# What you are asked to do:
Collect all lines containing the word "True" from the data.

Plain-text document sources

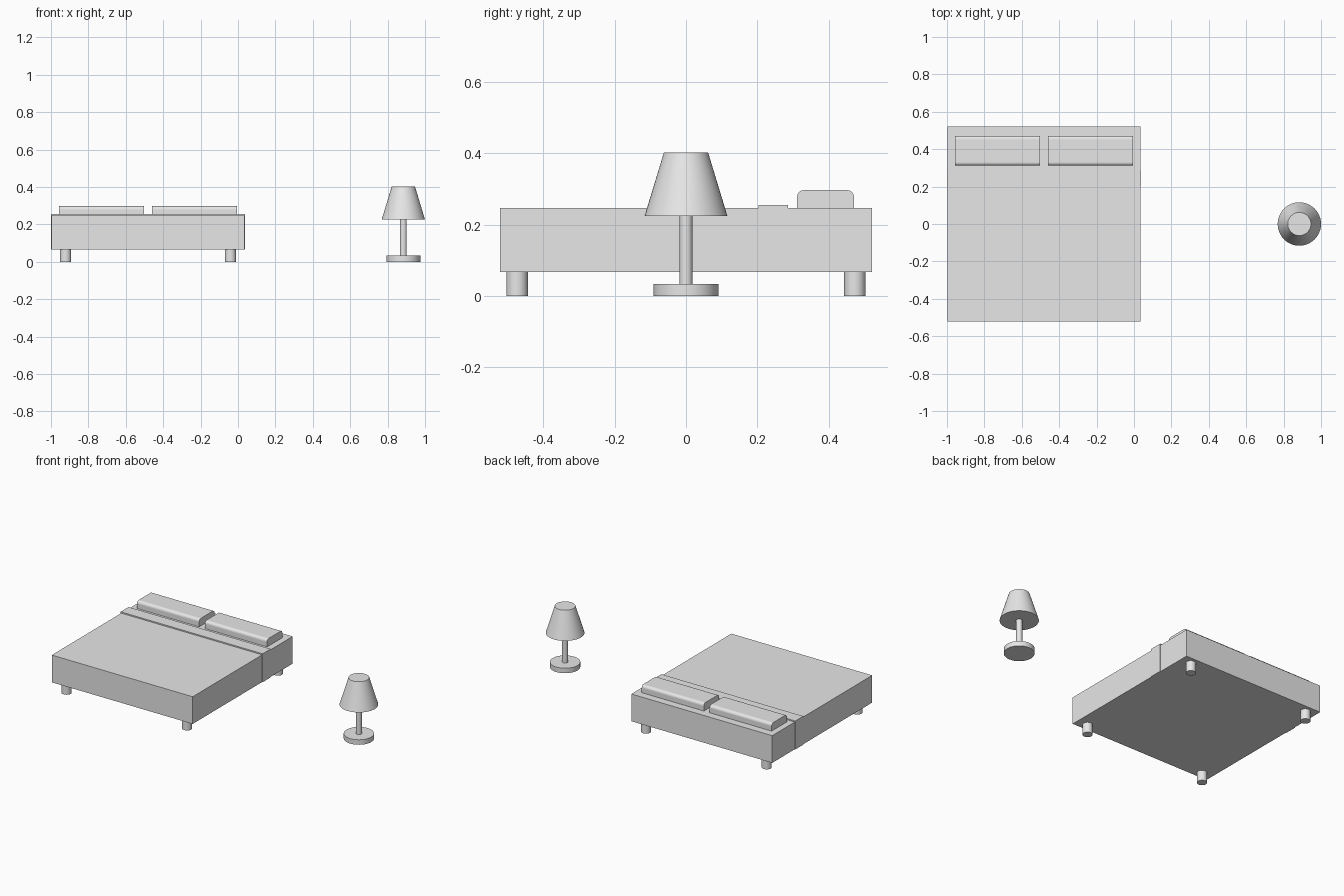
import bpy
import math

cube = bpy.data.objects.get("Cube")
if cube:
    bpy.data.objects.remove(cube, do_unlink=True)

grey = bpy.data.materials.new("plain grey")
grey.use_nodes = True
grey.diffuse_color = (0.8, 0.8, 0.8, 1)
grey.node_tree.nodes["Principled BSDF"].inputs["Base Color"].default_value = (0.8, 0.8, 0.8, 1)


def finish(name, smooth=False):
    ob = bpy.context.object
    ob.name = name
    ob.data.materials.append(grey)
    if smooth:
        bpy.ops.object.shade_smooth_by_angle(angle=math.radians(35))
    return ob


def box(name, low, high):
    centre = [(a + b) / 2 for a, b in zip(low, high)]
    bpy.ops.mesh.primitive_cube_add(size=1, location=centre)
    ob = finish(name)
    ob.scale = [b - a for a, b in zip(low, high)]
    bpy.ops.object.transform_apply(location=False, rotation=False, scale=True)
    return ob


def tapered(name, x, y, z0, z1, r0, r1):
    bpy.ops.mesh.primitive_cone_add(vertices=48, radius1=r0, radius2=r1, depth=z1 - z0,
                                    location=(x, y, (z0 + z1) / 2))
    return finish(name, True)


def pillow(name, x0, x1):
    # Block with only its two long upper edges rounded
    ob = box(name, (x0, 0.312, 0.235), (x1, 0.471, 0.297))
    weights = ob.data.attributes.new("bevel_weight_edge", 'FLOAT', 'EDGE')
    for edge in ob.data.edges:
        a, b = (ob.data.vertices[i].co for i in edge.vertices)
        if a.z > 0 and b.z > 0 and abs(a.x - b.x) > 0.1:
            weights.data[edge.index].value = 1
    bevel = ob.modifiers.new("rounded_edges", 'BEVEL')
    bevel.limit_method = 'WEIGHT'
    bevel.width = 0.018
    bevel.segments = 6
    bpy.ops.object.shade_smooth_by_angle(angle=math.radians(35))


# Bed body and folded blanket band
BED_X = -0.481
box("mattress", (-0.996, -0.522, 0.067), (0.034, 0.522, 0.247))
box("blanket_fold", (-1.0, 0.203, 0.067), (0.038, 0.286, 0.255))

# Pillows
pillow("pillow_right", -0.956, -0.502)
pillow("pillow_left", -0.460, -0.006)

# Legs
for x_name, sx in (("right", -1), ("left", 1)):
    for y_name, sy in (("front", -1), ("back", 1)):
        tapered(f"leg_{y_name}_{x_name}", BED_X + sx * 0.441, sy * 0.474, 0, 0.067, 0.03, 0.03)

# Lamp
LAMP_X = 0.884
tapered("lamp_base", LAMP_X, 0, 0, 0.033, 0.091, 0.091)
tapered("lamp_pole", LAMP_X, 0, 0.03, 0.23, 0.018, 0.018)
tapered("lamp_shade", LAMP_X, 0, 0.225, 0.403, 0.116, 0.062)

# Finished exercise:
    bpy.data.objects.remove(cube, do_unlink=True)
grey.use_nodes = True
    bpy.ops.object.transform_apply(location=False, rotation=False, scale=True)
    return finish(name, True)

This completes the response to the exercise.